The fact that the portraits were created in Europe, the U.S. and Japan indicates how the shadowy apparitions of sub-cultures propagate themselves and are modified in the globalized pop underground. When one day these movements have become extinct , Sieber’s collection of portraits, the form of which evokes associations with the photographs of Native Americans taken in the 19th century, will assume the importance of an urban ethnographic document.
Katja Stuke’s hybrid mixtures of video and photography also
explore specific types and characters, but they represent the
continuation of a different kind of tradition – that of the anonymous
street portrait. For her series Suits she films passersby
in London, Tokyo, Osaka and New York, as they scurry here
and there. She further edits the material in front of her computer
screen, capturing the exact moment on the monitor
when an individual emerges from the masses.
While in 1946 Walker Evans documented the figure of the modern worker on the streets of downtown Detroit in his series Labor Anonymous, Stuke focuses on another professional group – men in suits. Yet this dress code is not exclusively reserved for bankers and businessmen.
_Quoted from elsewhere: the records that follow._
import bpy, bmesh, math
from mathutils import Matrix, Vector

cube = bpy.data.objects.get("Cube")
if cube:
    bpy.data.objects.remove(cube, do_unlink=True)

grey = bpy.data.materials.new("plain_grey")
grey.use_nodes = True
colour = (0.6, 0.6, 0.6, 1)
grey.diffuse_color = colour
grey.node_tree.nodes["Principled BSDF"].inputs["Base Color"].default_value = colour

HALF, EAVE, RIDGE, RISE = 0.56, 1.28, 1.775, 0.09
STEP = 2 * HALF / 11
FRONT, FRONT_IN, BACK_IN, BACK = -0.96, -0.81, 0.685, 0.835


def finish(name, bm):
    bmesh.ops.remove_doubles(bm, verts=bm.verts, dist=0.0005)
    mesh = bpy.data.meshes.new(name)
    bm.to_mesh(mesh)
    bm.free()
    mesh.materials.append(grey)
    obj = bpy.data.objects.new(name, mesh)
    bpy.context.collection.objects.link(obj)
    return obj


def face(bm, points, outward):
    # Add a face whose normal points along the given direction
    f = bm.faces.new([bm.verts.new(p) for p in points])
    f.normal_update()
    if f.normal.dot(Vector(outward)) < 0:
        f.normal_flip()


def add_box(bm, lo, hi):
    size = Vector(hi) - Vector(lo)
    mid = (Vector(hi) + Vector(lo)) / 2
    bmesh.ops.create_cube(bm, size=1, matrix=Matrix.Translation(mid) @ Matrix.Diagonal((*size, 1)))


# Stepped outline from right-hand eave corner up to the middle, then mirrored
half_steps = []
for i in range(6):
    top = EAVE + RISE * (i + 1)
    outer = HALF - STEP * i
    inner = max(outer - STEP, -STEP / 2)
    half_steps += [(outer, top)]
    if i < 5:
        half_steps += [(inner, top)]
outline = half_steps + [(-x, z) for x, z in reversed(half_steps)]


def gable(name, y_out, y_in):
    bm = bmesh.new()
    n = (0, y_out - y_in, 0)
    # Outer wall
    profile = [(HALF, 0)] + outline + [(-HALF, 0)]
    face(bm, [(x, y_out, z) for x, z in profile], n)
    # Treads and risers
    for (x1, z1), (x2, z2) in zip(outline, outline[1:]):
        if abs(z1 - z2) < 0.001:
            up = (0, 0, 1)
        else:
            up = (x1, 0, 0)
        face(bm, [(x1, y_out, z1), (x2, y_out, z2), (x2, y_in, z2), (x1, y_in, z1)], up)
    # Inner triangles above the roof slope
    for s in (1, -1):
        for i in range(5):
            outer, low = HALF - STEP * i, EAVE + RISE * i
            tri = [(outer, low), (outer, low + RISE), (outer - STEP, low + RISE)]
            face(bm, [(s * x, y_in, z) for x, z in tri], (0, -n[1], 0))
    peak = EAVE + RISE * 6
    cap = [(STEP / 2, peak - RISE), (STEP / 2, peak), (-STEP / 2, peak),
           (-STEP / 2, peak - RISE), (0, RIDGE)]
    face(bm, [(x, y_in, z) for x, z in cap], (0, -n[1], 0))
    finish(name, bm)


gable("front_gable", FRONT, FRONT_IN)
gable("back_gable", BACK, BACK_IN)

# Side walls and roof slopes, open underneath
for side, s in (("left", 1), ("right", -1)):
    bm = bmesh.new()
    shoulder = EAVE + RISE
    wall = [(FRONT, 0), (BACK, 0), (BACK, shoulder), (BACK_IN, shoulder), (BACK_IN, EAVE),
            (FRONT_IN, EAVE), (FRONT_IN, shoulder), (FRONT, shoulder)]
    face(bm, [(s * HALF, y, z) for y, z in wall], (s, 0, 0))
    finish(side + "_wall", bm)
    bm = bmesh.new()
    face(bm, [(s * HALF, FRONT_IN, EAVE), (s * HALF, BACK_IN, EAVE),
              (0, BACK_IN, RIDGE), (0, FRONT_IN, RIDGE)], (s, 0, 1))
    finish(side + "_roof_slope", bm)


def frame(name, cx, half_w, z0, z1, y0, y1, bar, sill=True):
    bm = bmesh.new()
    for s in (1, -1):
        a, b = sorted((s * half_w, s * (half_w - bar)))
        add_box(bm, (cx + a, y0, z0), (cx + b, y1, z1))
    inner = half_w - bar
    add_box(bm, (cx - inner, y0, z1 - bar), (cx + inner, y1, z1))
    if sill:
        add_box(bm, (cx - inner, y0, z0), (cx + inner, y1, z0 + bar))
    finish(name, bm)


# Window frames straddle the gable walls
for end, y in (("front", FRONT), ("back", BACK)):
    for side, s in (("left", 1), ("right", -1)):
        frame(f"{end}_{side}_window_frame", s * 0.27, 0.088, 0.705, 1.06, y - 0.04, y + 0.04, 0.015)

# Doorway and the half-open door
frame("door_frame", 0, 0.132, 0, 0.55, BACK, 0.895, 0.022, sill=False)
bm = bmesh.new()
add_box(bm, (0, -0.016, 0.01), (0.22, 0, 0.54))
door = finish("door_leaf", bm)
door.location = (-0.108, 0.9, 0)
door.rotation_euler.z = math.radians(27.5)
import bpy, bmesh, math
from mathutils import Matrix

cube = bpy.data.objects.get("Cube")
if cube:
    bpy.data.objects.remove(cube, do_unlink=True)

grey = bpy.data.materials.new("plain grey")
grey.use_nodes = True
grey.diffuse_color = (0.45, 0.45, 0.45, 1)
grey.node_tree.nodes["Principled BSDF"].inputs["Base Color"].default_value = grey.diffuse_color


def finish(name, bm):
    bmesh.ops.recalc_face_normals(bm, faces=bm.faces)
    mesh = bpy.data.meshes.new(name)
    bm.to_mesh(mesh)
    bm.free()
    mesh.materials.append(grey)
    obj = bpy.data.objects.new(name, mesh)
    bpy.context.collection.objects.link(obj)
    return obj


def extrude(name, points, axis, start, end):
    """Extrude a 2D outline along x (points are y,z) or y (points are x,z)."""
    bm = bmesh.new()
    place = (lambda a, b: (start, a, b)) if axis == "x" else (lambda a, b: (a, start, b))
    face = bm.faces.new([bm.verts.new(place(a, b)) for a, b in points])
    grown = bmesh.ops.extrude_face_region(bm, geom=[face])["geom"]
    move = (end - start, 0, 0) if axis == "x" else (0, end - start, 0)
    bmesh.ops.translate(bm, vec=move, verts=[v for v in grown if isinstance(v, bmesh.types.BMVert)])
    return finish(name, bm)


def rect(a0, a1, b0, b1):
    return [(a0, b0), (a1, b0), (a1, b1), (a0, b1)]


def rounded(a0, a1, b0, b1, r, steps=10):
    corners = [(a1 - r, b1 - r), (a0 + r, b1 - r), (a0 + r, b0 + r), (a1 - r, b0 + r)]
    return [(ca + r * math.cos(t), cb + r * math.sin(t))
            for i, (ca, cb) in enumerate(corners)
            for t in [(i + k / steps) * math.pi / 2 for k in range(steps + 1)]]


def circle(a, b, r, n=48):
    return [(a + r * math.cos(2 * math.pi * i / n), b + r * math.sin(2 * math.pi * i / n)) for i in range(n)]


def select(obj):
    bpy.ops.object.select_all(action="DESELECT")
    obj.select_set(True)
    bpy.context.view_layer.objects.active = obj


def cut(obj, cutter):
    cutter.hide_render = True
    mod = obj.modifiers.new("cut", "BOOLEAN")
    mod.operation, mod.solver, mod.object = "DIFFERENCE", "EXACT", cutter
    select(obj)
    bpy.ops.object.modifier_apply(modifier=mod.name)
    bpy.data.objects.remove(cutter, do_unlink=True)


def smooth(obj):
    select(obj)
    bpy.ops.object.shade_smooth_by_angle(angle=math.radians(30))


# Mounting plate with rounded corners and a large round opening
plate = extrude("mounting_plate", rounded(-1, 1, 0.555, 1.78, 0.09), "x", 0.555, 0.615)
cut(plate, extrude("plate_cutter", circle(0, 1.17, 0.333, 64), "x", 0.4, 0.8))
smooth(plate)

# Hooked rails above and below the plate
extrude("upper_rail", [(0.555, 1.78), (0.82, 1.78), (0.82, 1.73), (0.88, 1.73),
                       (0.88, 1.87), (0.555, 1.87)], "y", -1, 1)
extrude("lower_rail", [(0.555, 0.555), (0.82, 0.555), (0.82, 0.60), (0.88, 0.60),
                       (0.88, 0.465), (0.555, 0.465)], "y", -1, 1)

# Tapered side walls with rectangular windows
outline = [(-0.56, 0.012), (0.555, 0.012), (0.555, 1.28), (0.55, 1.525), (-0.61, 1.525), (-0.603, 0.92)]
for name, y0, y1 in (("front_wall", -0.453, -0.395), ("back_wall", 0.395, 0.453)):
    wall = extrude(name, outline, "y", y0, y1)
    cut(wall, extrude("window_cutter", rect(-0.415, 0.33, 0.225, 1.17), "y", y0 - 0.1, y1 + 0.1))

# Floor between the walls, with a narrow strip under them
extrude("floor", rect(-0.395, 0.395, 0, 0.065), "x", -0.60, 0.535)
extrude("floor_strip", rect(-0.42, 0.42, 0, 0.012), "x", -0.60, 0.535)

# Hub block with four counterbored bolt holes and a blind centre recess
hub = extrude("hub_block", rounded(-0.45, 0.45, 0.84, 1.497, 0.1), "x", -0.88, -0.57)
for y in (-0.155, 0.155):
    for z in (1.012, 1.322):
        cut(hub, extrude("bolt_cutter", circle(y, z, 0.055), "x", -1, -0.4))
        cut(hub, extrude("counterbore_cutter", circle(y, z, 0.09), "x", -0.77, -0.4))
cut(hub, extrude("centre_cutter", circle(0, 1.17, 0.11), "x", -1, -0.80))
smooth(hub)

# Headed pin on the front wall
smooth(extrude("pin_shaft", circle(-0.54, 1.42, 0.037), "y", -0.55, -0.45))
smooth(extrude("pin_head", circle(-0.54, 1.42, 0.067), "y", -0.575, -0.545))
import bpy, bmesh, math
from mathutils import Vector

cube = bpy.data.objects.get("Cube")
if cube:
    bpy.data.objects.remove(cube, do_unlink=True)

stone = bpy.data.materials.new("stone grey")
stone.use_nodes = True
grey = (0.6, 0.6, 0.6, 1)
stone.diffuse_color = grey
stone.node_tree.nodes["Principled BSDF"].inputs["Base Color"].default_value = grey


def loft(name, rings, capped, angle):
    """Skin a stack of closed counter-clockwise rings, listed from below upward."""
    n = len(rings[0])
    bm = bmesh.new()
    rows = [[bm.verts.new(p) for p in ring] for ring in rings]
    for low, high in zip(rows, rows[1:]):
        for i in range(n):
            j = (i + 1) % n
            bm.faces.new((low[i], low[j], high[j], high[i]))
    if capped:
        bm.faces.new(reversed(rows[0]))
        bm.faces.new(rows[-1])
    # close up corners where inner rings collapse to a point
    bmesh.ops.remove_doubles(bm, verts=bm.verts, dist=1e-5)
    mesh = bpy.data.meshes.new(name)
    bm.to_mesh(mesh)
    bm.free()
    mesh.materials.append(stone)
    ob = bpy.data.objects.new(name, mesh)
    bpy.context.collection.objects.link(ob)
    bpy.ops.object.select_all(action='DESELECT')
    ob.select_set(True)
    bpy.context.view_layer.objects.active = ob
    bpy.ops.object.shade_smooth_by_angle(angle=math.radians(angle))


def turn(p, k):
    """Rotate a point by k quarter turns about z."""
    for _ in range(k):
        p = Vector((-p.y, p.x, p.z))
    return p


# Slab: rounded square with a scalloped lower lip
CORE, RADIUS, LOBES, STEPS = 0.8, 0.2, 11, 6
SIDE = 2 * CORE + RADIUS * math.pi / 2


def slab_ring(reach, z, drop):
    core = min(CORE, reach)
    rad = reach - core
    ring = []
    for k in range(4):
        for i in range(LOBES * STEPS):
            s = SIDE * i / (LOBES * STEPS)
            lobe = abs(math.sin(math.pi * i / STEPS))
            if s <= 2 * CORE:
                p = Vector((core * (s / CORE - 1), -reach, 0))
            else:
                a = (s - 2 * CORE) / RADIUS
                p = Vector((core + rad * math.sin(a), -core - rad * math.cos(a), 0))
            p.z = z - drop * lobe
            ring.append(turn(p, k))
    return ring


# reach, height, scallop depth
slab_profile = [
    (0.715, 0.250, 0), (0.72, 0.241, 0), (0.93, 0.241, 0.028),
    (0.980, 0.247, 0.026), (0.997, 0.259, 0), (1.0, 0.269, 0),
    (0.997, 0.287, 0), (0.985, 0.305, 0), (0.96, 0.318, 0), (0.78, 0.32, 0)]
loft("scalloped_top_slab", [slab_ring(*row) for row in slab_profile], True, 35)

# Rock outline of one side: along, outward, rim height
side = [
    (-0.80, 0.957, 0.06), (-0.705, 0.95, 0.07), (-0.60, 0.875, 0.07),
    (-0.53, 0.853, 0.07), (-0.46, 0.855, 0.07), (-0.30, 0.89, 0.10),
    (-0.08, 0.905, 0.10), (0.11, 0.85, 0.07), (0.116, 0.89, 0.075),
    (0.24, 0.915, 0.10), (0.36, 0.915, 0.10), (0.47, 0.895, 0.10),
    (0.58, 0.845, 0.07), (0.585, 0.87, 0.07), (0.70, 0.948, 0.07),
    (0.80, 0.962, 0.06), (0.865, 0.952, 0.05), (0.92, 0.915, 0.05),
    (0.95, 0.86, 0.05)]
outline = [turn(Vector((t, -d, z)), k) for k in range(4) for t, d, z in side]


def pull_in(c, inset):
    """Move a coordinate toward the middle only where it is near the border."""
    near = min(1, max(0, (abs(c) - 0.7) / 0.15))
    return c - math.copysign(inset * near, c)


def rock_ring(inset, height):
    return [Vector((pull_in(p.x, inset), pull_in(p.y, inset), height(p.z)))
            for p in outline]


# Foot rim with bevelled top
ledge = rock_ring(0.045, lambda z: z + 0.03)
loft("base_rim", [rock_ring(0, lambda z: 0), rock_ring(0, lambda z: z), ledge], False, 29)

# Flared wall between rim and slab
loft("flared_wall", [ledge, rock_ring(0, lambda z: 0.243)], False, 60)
Sometimes all it takes is a glimpse of the bright red hair of a Japanese adolescent to subversively reinterpret this uniform.
The photographic figures from the street are supplemented by Stuke’s use of such found material as printed film stills of classic movie stars in business attire, as these individuals embody a very different kind of sovereignty from that of the globalized “homo oeconomicus” of our age. An early series by Katja Stuke bears the title CCTV, the term for surveillance cameras in public areas. The artistic analysis of public space in her works is signaled by the clearly visible structure of the television monitor tubes in the largeformat prints as well as by the grid on the color offset prints. These elements become the signatures of public images.
In the exhibition Our House, the works Imaginary Club and Suits are shown on walls in separate rooms, yet they also exist in the form of artist’s books or appear as dialogues on the pages of a magazine, which has contributed in no small way to the international reputation of Katja Stuke and Oliver Sieber. The individual issues of their fanzines, which they have been issuing since 1999 in small print runs, bear the titles Frau Böhm, Die Böhm or simply Böhm.
Under the cover of this pseudonym
Sieber and Stuke have developed their own publishing platform,
an experimental forum for their work on the printed
page, where their new series reference one another and explore
narrative forms based entirely on images.
The artists have long since turned this label (now supplemented
with the Japanese name “Kobayashi”, which is as
common as the German name “Böhm”) into a stage for the
duo’s diverse activities, such as the Böhm Handelszentrum
(Böhm TradeCenter), a virtual, online exhibition space.
For two years, under the provocative title of Antifoto the two have been presenting – at the moment in the real space of the Kunstraum in Düsseldorf – aspects of a photographic technique that is characterized by a unique, media-reflected stance.
Who are you this time? Katja Stuke and Oliver Sieber have become international traveling salesmen in the field of photography, who feel more at home on the road than they do in their atelier in Düsseldorf. Like no other German artists of their generation, they have portrayed the everyday culture of Japan in their works or turned the mythic locations of film into a subject of photography. With their works – which illustrate to what a tremendous extent the “poor media” of popular culture shape our imaginations – they have turned the Museum für Photographie into “their house”, as the exhibition’s title indicates. Not least of all, they reveal the many faces and the ever migrating image forms and pre-sentation methods of photography as a medium. Florian Ebner